State agencies and public universities in Texas have paid an estimated $9.4 million in interest on late payments to vendors and contractors in the past decade, according to a report by the Austin American-Statesman.
Under a state law aimed at ensuring that Texas pays its bills on time, state agencies must add interest if they pay their bills more than 30 days late. Agencies currently have to add an extra 4.25% — the prime rate plus 1% — on late bills. The amount is automatically added by a statewide accounting system. Vendors and contractors are not allowed to charge separate late fees.
Some state agencies regularly pay six-figure interest payments each year. The Department of Public Safety in 2009 had to add $733,000 to payments it made to 645 contractors and vendors. The Texas Department of Transportation had to pay an extra $317,000 in 2007 for the same reason.
The numbers compiled by the state comptroller's office, however, show a positive trend: Interest payments have dropped dramatically in recent years, from $1.25 million in 2009 to about $467,000 last year.
State agencies have reportedly redoubled their efforts to minimize late payments, which also can happen because of delays in processing invoices, disputes over whether goods and services were delivered as promised and a host of other reasons.
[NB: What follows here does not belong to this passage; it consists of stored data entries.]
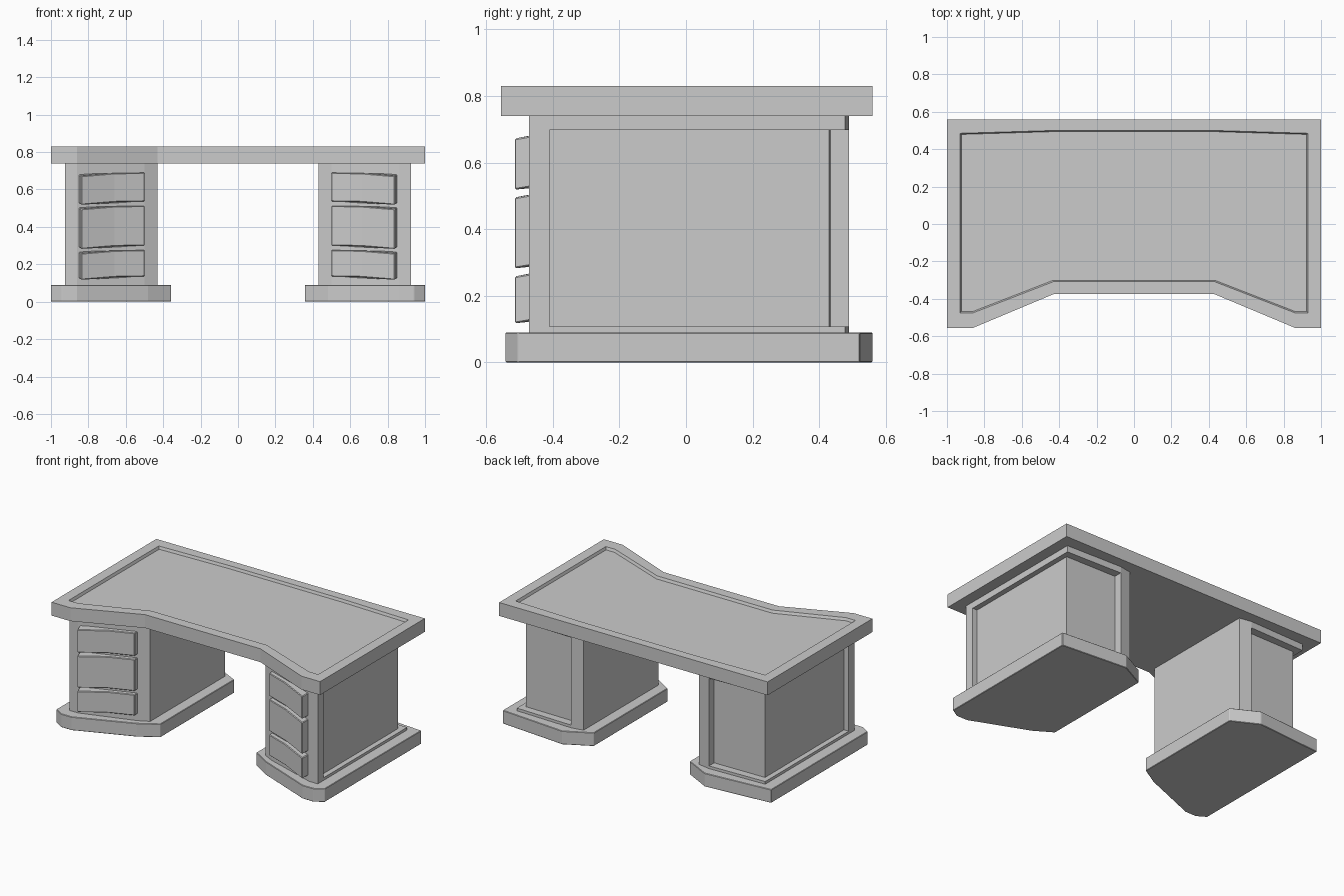
import bpy, bmesh

if "Cube" in bpy.data.objects:
    bpy.data.objects.remove(bpy.data.objects["Cube"])


def build(name, loops, mirror=False, bevel=0.0):
    """Stack matching closed loops into a solid and cap both ends."""
    bm = bmesh.new()
    rings = [[bm.verts.new(p) for p in loop] for loop in loops]
    n = len(rings[0])
    for a, b in zip(rings, rings[1:]):
        for i in range(n):
            j = (i + 1) % n
            bm.faces.new((a[i], a[j], b[j], b[i]))
    bm.faces.new(rings[0][::-1])
    bm.faces.new(rings[-1])
    bmesh.ops.recalc_face_normals(bm, faces=bm.faces)
    me = bpy.data.meshes.new(name)
    bm.to_mesh(me)
    bm.free()
    ob = bpy.data.objects.new(name, me)
    bpy.context.collection.objects.link(ob)
    if bevel:
        m = ob.modifiers.new("Bevel", 'BEVEL')
        m.width, m.segments = bevel, 1
    if mirror:
        m = ob.modifiers.new("Mirror", 'MIRROR')
        m.use_mirror_merge = False
    return ob


def at(pts, z):
    return [(x, y, z) for x, y in pts]


def sym(half):
    """Complete a half outline (x > 0) with its mirror image."""
    return half + [(-x, y) for x, y in reversed(half)]


# Desk top with a shallow sunken writing surface
edge = sym([(0.43, 0.56), (1, 0.56), (1, -0.555), (0.86, -0.555), (0.43, -0.375)])
rim = sym([(0.43, 0.50), (0.93, 0.485), (0.93, -0.475), (0.86, -0.475), (0.43, -0.308)])
well = sym([(0.43, 0.494), (0.923, 0.479), (0.923, -0.468), (0.862, -0.468), (0.432, -0.301)])
build("desk_top", [at(edge, 0.74), at(edge, 0.83), at(rim, 0.83), at(well, 0.812)])

# Plinths under the pedestals
plinth = [(1, -0.505), (0.94, -0.542), (0.86, -0.542), (0.48, -0.39), (0.357, -0.315),
          (0.357, 0.47), (0.53, 0.56), (1, 0.522)]
build("plinth", [at(plinth, 0), at(plinth, 0.09)], mirror=True, bevel=0.003)

# Pedestal body with recessed panels on the outer side and the back
body = [(0.925, -0.472), (0.86, -0.472), (0.5, -0.355), (0.43, -0.32), (0.43, 0.475),
        (0.515, 0.49), (0.515, 0.435), (0.89, 0.43), (0.89, -0.41), (0.925, -0.41)]
build("pedestal", [at(body, 0.09), at(body, 0.74)], mirror=True)

# Rails framing the panels
rail = [(0.925, -0.41), (0.925, 0.478), (0.515, 0.49), (0.515, 0.435), (0.89, 0.43), (0.89, -0.41)]
for name, z0, z1 in (("bottom_rail", 0.09, 0.108), ("top_rail", 0.697, 0.74)):
    build(name, [at(rail, z0), at(rail, z1)], mirror=True)

# Drawer fronts, dipping slightly towards the outer end
drawer = [(0.50, -0.33, 0), (0.50, -0.385, 0), (0.66, -0.44, -0.003),
          (0.838, -0.515, -0.018), (0.855, -0.45, -0.007)]
for i, (z0, z1) in enumerate(((0.135, 0.276), (0.30, 0.513), (0.536, 0.69))):
    build(f"drawer_{i + 1}", [[(x, y, z + dz) for x, y, dz in drawer] for z in (z0, z1)],
          mirror=True, bevel=0.004)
The agencies also have been helped by steadily falling interest rates.